FREE Subscription - For more information  CLICK HERE



Back To Reviews page

Eddie Martin - Looking Forward Looking Back

Blueblood Records

14 tracks/

About a year ago, I reviewed Eddie Martin’s previous project, a solo acoustic affair that embraced the tradition through a strong batch of original material and Martin’s compelling performances. Now he does a 180 degree shift by plugging in his guitar while getting backing from a band filled with horn players. This time the all-original material pays tribute to the rocking blues of T-Bone Walker, Johnny “Guitar” Watson and Elmore James.

Martin is right in the middle of everything, handling all of the vocals and guitar parts while adding doses of harmonica and piano. John Paul Gard covers the bass line and chord fills on his KeyB organ and Richard Law fills the seat behind the drum kit. The exuberant “Little Big Horns” consists of Patsy Gamble on baritone sax, Julie Kimber on tenor sax, trumpeter Steve Trigg and Andy Gilliams on trombone. The presence of Pee Wee Ellis, one of the stars of the James Brown band, on tenor sax further enhances the sonic power of the brass ensemble.

It doesn’t take Martin long to establish that he has a real affinity for the music he is paying homage to, the band roaring through ‘Frog in the Long Grass” before the leader ignites the proceedings with some electrifying slide work on “Sorry for the Rain”, taking a friend to task for all of their wrongdoing. The tension builds at the start of “Wannabe Me” until Martin finally breaks free with a fluid guitar passage. The song encapsulates the Watson style with a driving beat and the horns riffing behind Martin’s barnburner solo. On ‘Let It Slide”, Martin’s vocal bears a striking resemblance to Peter Green’s tone from the glory days of Fleetwood Mac while his frantic slide work with keep your blood pumping.

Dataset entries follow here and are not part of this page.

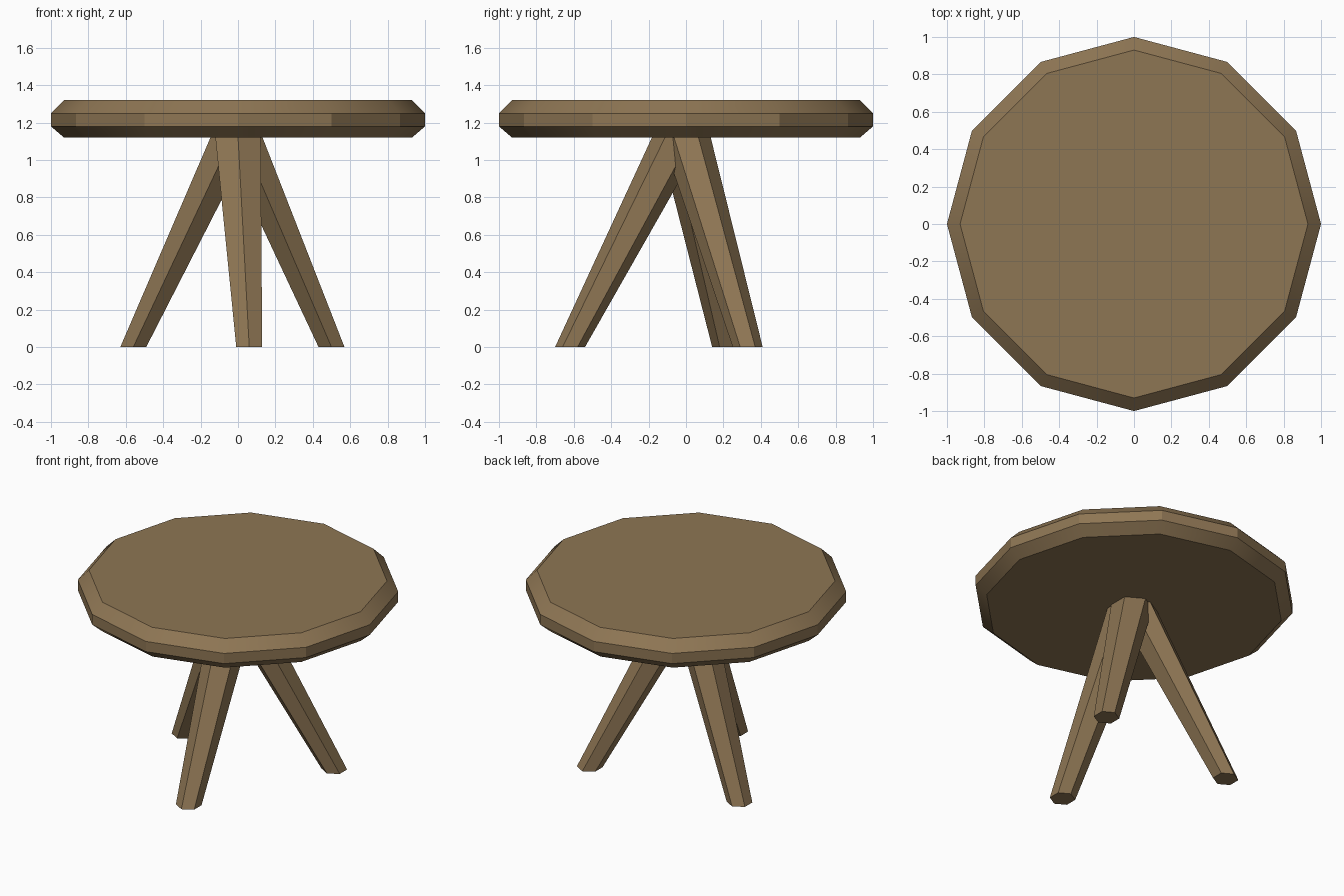
import bpy, bmesh
from math import cos, sin, radians, tau

if "Cube" in bpy.data.objects:
    bpy.data.objects.remove(bpy.data.objects["Cube"])

wood = bpy.data.materials.new("wood")
wood.diffuse_color = (0.27, 0.18, 0.088, 1)
wood.use_nodes = True
wood.node_tree.nodes["Principled BSDF"].inputs["Base Color"].default_value = wood.diffuse_color


def loft(name, sides, rings, turn=0.0):
    """Closed solid through regular polygon rings given as (x, y, z, radius)."""
    bm = bmesh.new()
    loops = []
    for x, y, z, r in rings:
        angles = [turn + tau * i / sides for i in range(sides)]
        loops.append([bm.verts.new((x + r * cos(a), y + r * sin(a), z)) for a in angles])
    for low, high in zip(loops, loops[1:]):
        for i in range(sides):
            j = (i + 1) % sides
            bm.faces.new((low[i], low[j], high[j], high[i]))
    bm.faces.new(loops[0][::-1])
    bm.faces.new(loops[-1])
    mesh = bpy.data.meshes.new(name)
    bm.to_mesh(mesh)
    bm.free()
    mesh.materials.append(wood)
    obj = bpy.data.objects.new(name, mesh)
    bpy.context.collection.objects.link(obj)
    return obj


# Twelve-sided seat with chamfered rims
seat = loft("seat", 12, [(0, 0, 1.12, 0.93), (0, 0, 1.18, 1.0),
                         (0, 0, 1.25, 1.0), (0, 0, 1.32, 0.93)])
bpy.context.view_layer.objects.active = seat
seat.select_set(True)
bpy.ops.object.shade_smooth_by_angle(angle=radians(29))

# Splayed six-sided legs, thicker where they meet under the seat
legs = {
    "front_leg": ((0.06, -0.62), (0.0, -0.04), 0.14),
    "left_leg": ((-0.56, 0.22), (-0.03, -0.015), 0.133),
    "right_leg": ((0.50, 0.33), (0.016, 0.0), 0.131),
}
for name, (foot, top, radius) in legs.items():
    loft(name, 6, [(*foot, 0, 0.08), (*top, 1.125, radius)], turn=radians(30))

The disc doesn’t suffer any momentum when the pace slows on cuts like “Supermodel” with Gard getting a chance to shine, but not before Martin shows he can navigate a chromatic harp. Another highlight is the title track as Martin convincingly pleads for the chance to work towards a better life. “Headspace” has a hypnotic pace as Martin threatens to go unhinged if he doesn’t get a chance to catch his breath. There has been plenty of interest in the living dead lately, so Martin penned his own horn-drenched tribute entitled “Zombie Attack” with Gamble delivering a short, memorable sax blast.

The humorous lyrics and Martin’s rollicking piano accent his description of a fateful moment of discovery on “She’s a He”. Gamble and Martin trade robust solos on the up-tempo “I Want That Girl” before Ellis stretches out on the aptly named instrumental “Funky One Too”, his impeccable lines a counterpoint to the leader’s biting fretwork. The final track is also the longest as Martin steadily builds the intensity with his gritty vocal and sizzling slide work.

The well-done packaging includes an eight page booklet with numerous photos and complete song lyrics, completing another strong offering from Eddie Martin. While they don’t blaze any new trails here, Martin and his friends obviously had a lot of fun with this project. The end result is an unrelenting party with multi-talented Martin as the master of ceremonies. I now have a sneaking suspicion that there are similar gems waiting to be discovered amongst Martin’s eleven previous recordings. You can mark this one down as well-worth a listen

Reviewer Mark Thompson retired after twelve years as president of the Crossroads Blues Society in Rockford. IL. and moved to Florida. He has been listening to music of all kinds for over fifty years. Favorite musicians include Howlin' Wolf, Muddy Waters, Little Walter, Magic Slim, Magic Sam, Charles Mingus and Count Basie.

To submit a review or interview please contact:

For more information please contact:


Home  |  Contact  |  Submit Your Blues News - Advertise with Blues Blast Magazine
 Copyright - Blues Blast Magazine
2010    Design by: Moxi Dawg Design